Tag Archive for: Cell Phone

Horse and Buggy Redux

By AB Plum

A rep from the National Transportation Safety Board recently exhorted the California legislature to pass a law banning all cellphone use while driving. Yes, this included hands-free usage while behind the wheel.



Such a law will pass when cows give chocolate milk.
Or when we find gold coins in the street.
Or when parents stop giving their kids phones at age 3 (and younger).
Or when couples go to dinner and actually talk to each other without their cells on the table.
Or when non-emergency workers leave their phones in a room other than the bedroom.
Or when pedestrians cross streets looking around them versus texting on their cells.

Do I sound like a Luddite?


But … I realize how unenforceable such a law would be. At the same time, I wonder if stronger restrictions are possible with teenage drivers? All the multi-tasking myths aside, driving requires concentration. Talking on a phone is distracting. Ergo, chances of accidents go up.

Of course teenagers counter with the irrefutable argument, “our reflexes are better than old people’s reflexes, so if they can use a hands-free cell, why can’t we?

The discussion will go on and on. Legislators will avoid taking action because they’re politicians. Twenty years from now, babies will be born clutching cell phones in their hands—an electronic umbilical cord which won’t get cut at delivery.

Did our great-great-great-great grandparents debate the pros and cons of reading the newspaper while driving their horse-drawn buggies?

What about you? Are you a hands-free driver? Do you ride with a teenage driver who chats on her phone while navigating traffic?

AB Plum gives her cellphone number to her husband, children, brother, and best friend. They know better than to call her on it because she rarely carries it—especially in her car. An unrepentant Luddite, she lives and writes in the heart of Silicon Valley. She’s considering writing a Sci-Fi novella about a society without cellphones.

Her latest mystery novel, All Things Considered, releases on April 25. “How does an insomniac sleep through two bullets that killed her rock-star lover?” Preorder here and solve the mystery. 

I often offer bonuses to readers of my newsletter. If you’re interested in these exclusives, sign up here. 

Pirates & Cell Phones

Two things have been on my mind this week – okay more than that – but I’m going to blog about two – pirates and cell phones.

The summer before 9/11 my brother and I visited the Outer Banks of North Carolina. We had a great trip. One day was spent on Ocracoke Island – one of Blackbeard’s main ports. One man’s thief is another man’s folk hero. Depending on whose ships he was robbing, he was either praised or decried.

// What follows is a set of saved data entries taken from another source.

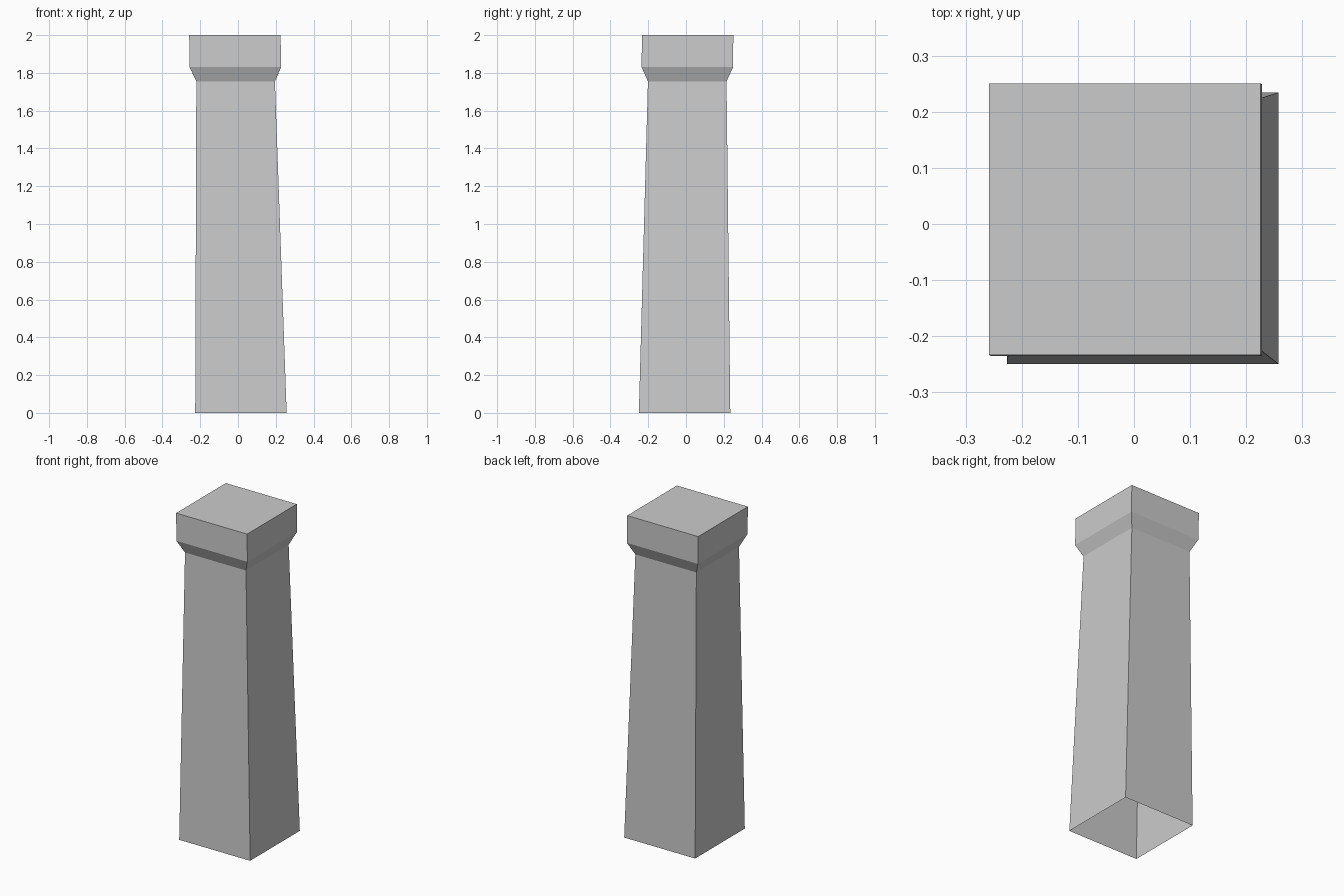
import bpy
import bmesh

cube = bpy.data.objects.get("Cube")
if cube:
    bpy.data.objects.remove(cube, do_unlink=True)

# Plain stone grey
stone = bpy.data.materials.new("stone grey")
stone.use_nodes = True
grey = (0.6, 0.6, 0.6, 1)
stone.diffuse_color = grey
stone.node_tree.nodes["Principled BSDF"].inputs["Base Color"].default_value = grey

# Square sections (height, half width) along a slightly leaning axis
SECTIONS = [(0, 0.242), (1.755, 0.208), (1.83, 0.242), (2, 0.242)]
CORNERS = [(-1, -1), (1, -1), (1, 1), (-1, 1)]


def axis(z):
    return 0.0155 - 0.016 * z, -0.0075 + 0.008 * z


bm = bmesh.new()
rings = []
for z, half in SECTIONS:
    cx, cy = axis(z)
    rings.append([bm.verts.new((cx + sx * half, cy + sy * half, z)) for sx, sy in CORNERS])

# Tapered shaft and flared capital, open underneath
for low, high in zip(rings, rings[1:]):
    for i in range(4):
        j = (i + 1) % 4
        bm.faces.new((low[i], low[j], high[j], high[i]))

# Flat cap
bm.faces.new(rings[-1])

mesh = bpy.data.meshes.new("pillar")
bm.to_mesh(mesh)
bm.free()
mesh.materials.append(stone)
pillar = bpy.data.objects.new("pillar", mesh)
bpy.context.collection.objects.link(pillar)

Pirate legends – as depicted in books and movies are romantic. As a child I saw the movie – A High Wind in Jamaica. The plot involves children captives on a pirate ship – a great sailing adventure for all involved.

Johnny Depp has the pirate persona down – or at least Hollywood’s latest version of a pirate. I wonder if that will change now that real pirates are in the news.

On Easter Sunday, the nation received the news of U.S. Navy’s rescue of ship captain Richard Phillips. Three Somali pirates were killed in the effort. One pirate was captured – reports have him as too young to be prosecuted as an adult in the U.S. I don’t fault the Navy for their heroic actions – the pirates left them no reasonable choice.

Pirates are holding about a dozen other ships with more than 200 crew members, according to the Malaysia-based piracy watchdog International Maritime Bureau. Hostages are from Bulgaria, China, Germany, Indonesia, Italy, the Philippines, Russia, Taiwan, Tuvalu and Ukraine, among other countries.

I don’t understand how the situation has been allowed to get to this point – unarmed commercial cargo ships being hijacked by pirates in speedboats with armed with rockets and AK-47s. Why in the world would cargo ships carrying millions of dollars of supplies be unarmed?

The U.S. Navy won’t be able to be in right spot at the right time to protect all American cargo ships. The ship companies are going to have to step up and defend themselves. Today’s pirates are young, poor, and fearless. They have nothing to lose, which means they are too dangerous for us to ignore them – or Somalia – anymore.

Now for the cell phone part of this blog – I had to upgrade from my beloved Blackberry Pearl to a Blackberry Curve. I say “had to” because I wore the trackball out on my Blackberry Pearl and when I went to T-Mobile to replace it, I found “my” phone was out-of-stock. I don’t know how long it would take to find another Blackberry Pearl like my old one. Apparently the world of cell phones has moved on. I didn’t want a flip phone version. And I’m not ready for a 3G phone. But I did need a new phone – and quickly. I carry my phone everywhere. If I forget and leave it at home, I have to drive back and pick it up. I admit it – I’m a Blackberry addict.

So getting the new phone was traumatic. As I moved my memory card from my old Blackberry Pearl to the strange phone that arrived by Federal Express, I had a lot of regrets at retiring my old friend.

The new phone doesn’t feel the same. Sure, it’s easier to type on and the screen is bigger, but … it’s not my Blackberry yet.

Evelyn David